_Task objective_. Set down each entry as it stands. Skip the pictures.

....

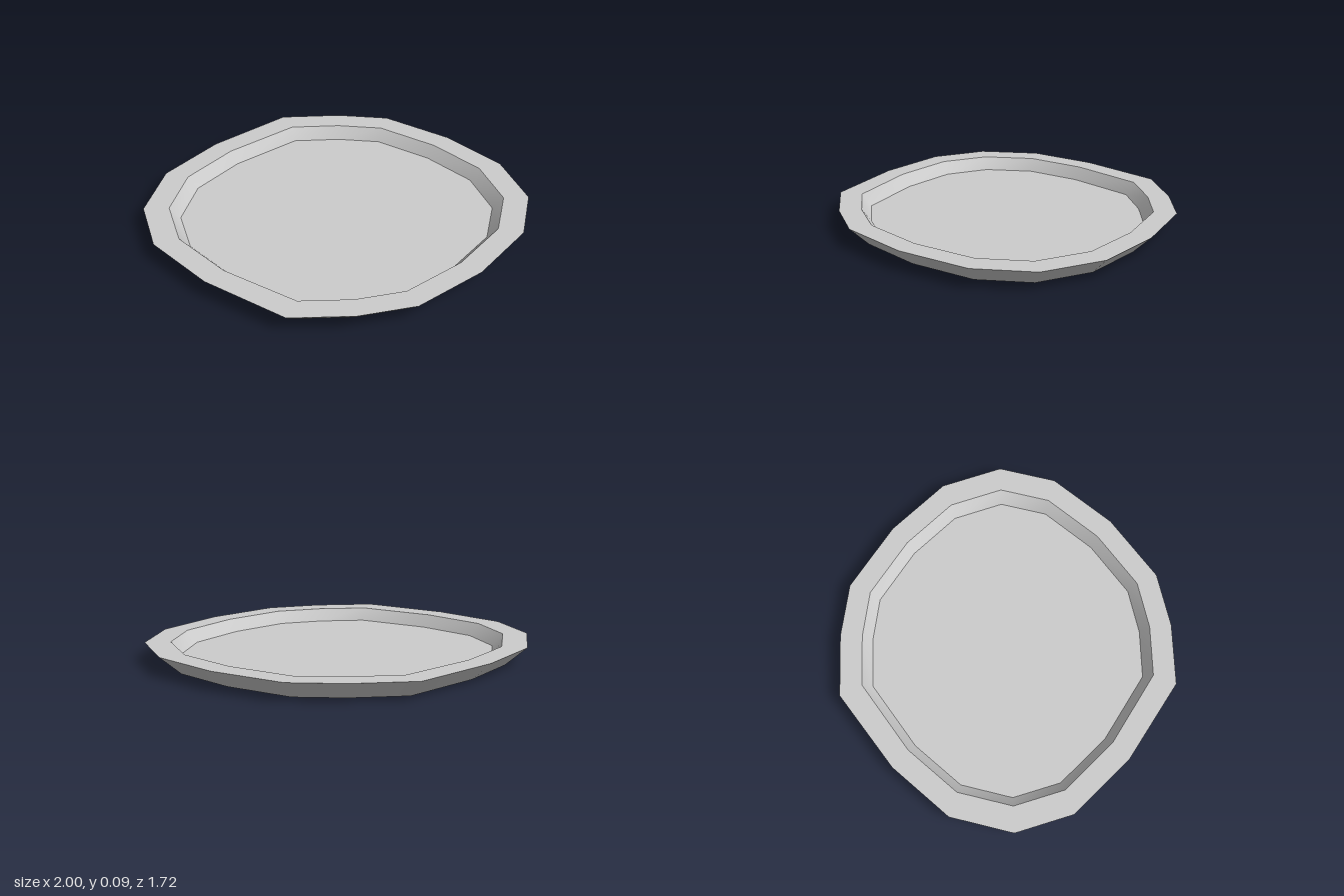
import * as THREE from 'three';
import { toCreasedNormals } from 'three/addons/utils/BufferGeometryUtils.js';

// Uneven sixteen-sided outline (x, z), running from +x towards +z
const outline = [
  [1, 0], [0.915, 0.295], [0.655, 0.585], [0.33, 0.805],
  [0.045, 0.857], [-0.275, 0.853], [-0.655, 0.585], [-0.92, 0.295],
  [-1, 0], [-0.91, -0.315], [-0.655, -0.59], [-0.275, -0.857],
  [0.05, -0.86], [0.33, -0.815], [0.655, -0.59], [0.905, -0.315],
];
// The inside edge is slightly tighter at two corners
const innerOutline = outline.map(([x, z]) => [x === -0.275 ? -0.258 : x, z]);

// Joins rings { shape, scale, y } into a surface
function loft(rings) {
  const n = outline.length;
  const positions = [];
  const index = [];
  for (const { shape, scale, y } of rings) {
    for (const [x, z] of shape) positions.push(x * scale, y, z * scale);
  }
  for (let i = 0; i < rings.length - 1; i++) {
    for (let j = 0; j < n; j++) {
      const k = (j + 1) % n;
      const a = i * n + j, b = i * n + k, c = b + n, d = a + n;
      // A ring of scale 0 is a centre point, so one triangle is enough there
      if (rings[i].scale > 0) index.push(a, d, b);
      if (rings[i + 1].scale > 0) index.push(d, c, b);
    }
  }
  const geometry = new THREE.BufferGeometry();
  geometry.setAttribute('position', new THREE.Float32BufferAttribute(positions, 3));
  geometry.setIndex(index);
  return toCreasedNormals(geometry, 0.65);
}

export function createModel() {
  const group = new THREE.Group();
  group.name = 'plate';
  const material = new THREE.MeshStandardMaterial({ color: 0xcccccc });

  const add = (name, rings) => {
    const mesh = new THREE.Mesh(loft(rings), material);
    mesh.name = name;
    group.add(mesh);
  };

  const foot = { shape: outline, scale: 0.888, y: 0 };
  const rimOuter = { shape: outline, scale: 1, y: 0.095 };
  const rimInner = { shape: innerOutline, scale: 0.868, y: 0.095 };
  const floorEdge = { shape: innerOutline, scale: 0.814, y: 0.031 };

  // Flat underside and flared outer wall
  add('underside', [{ shape: outline, scale: 0, y: 0 }, foot]);
  add('outerWall', [foot, rimOuter]);
  // Flat rim, sloping inner wall and sunken floor
  add('rim', [rimOuter, rimInner]);
  add('innerWall', [rimInner, floorEdge]);
  add('floor', [floorEdge, { shape: innerOutline, scale: 0, y: 0.031 }]);

  return group;
}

....

_Result for this exercise_.
import * as THREE from 'three';
import { toCreasedNormals } from 'three/addons/utils/BufferGeometryUtils.js';

// Uneven sixteen-sided outline (x, z), running from +x towards +z
const outline = [
  [1, 0], [0.915, 0.295], [0.655, 0.585], [0.33, 0.805],
  [0.045, 0.857], [-0.275, 0.853], [-0.655, 0.585], [-0.92, 0.295],
  [-1, 0], [-0.91, -0.315], [-0.655, -0.59], [-0.275, -0.857],
  [0.05, -0.86], [0.33, -0.815], [0.655, -0.59], [0.905, -0.315],
];
// The inside edge is slightly tighter at two corners
const innerOutline = outline.map(([x, z]) => [x === -0.275 ? -0.258 : x, z]);

// Joins rings { shape, scale, y } into a surface
function loft(rings) {
  const n = outline.length;
  const positions = [];
  const index = [];
  for (const { shape, scale, y } of rings) {
    for (const [x, z] of shape) positions.push(x * scale, y, z * scale);
  }
  for (let i = 0; i < rings.length - 1; i++) {
    for (let j = 0; j < n; j++) {
      const k = (j + 1) % n;
      const a = i * n + j, b = i * n + k, c = b + n, d = a + n;
      // A ring of scale 0 is a centre point, so one triangle is enough there
      if (rings[i].scale > 0) index.push(a, d, b);
      if (rings[i + 1].scale > 0) index.push(d, c, b);
    }
  }
  const geometry = new THREE.BufferGeometry();
  geometry.setAttribute('position', new THREE.Float32BufferAttribute(positions, 3));
  geometry.setIndex(index);
  return toCreasedNormals(geometry, 0.65);
}

export function createModel() {
  const group = new THREE.Group();
  group.name = 'plate';
  const material = new THREE.MeshStandardMaterial({ color: 0xcccccc });

  const add = (name, rings) => {
    const mesh = new THREE.Mesh(loft(rings), material);
    mesh.name = name;
    group.add(mesh);
  };

  const foot = { shape: outline, scale: 0.888, y: 0 };
  const rimOuter = { shape: outline, scale: 1, y: 0.095 };
  const rimInner = { shape: innerOutline, scale: 0.868, y: 0.095 };
  const floorEdge = { shape: innerOutline, scale: 0.814, y: 0.031 };

  // Flat underside and flared outer wall
  add('underside', [{ shape: outline, scale: 0, y: 0 }, foot]);
  add('outerWall', [foot, rimOuter]);
  // Flat rim, sloping inner wall and sunken floor
  add('rim', [rimOuter, rimInner]);
  add('innerWall', [rimInner, floorEdge]);
  add('floor', [floorEdge, { shape: innerOutline, scale: 0, y: 0.031 }]);

  return group;
}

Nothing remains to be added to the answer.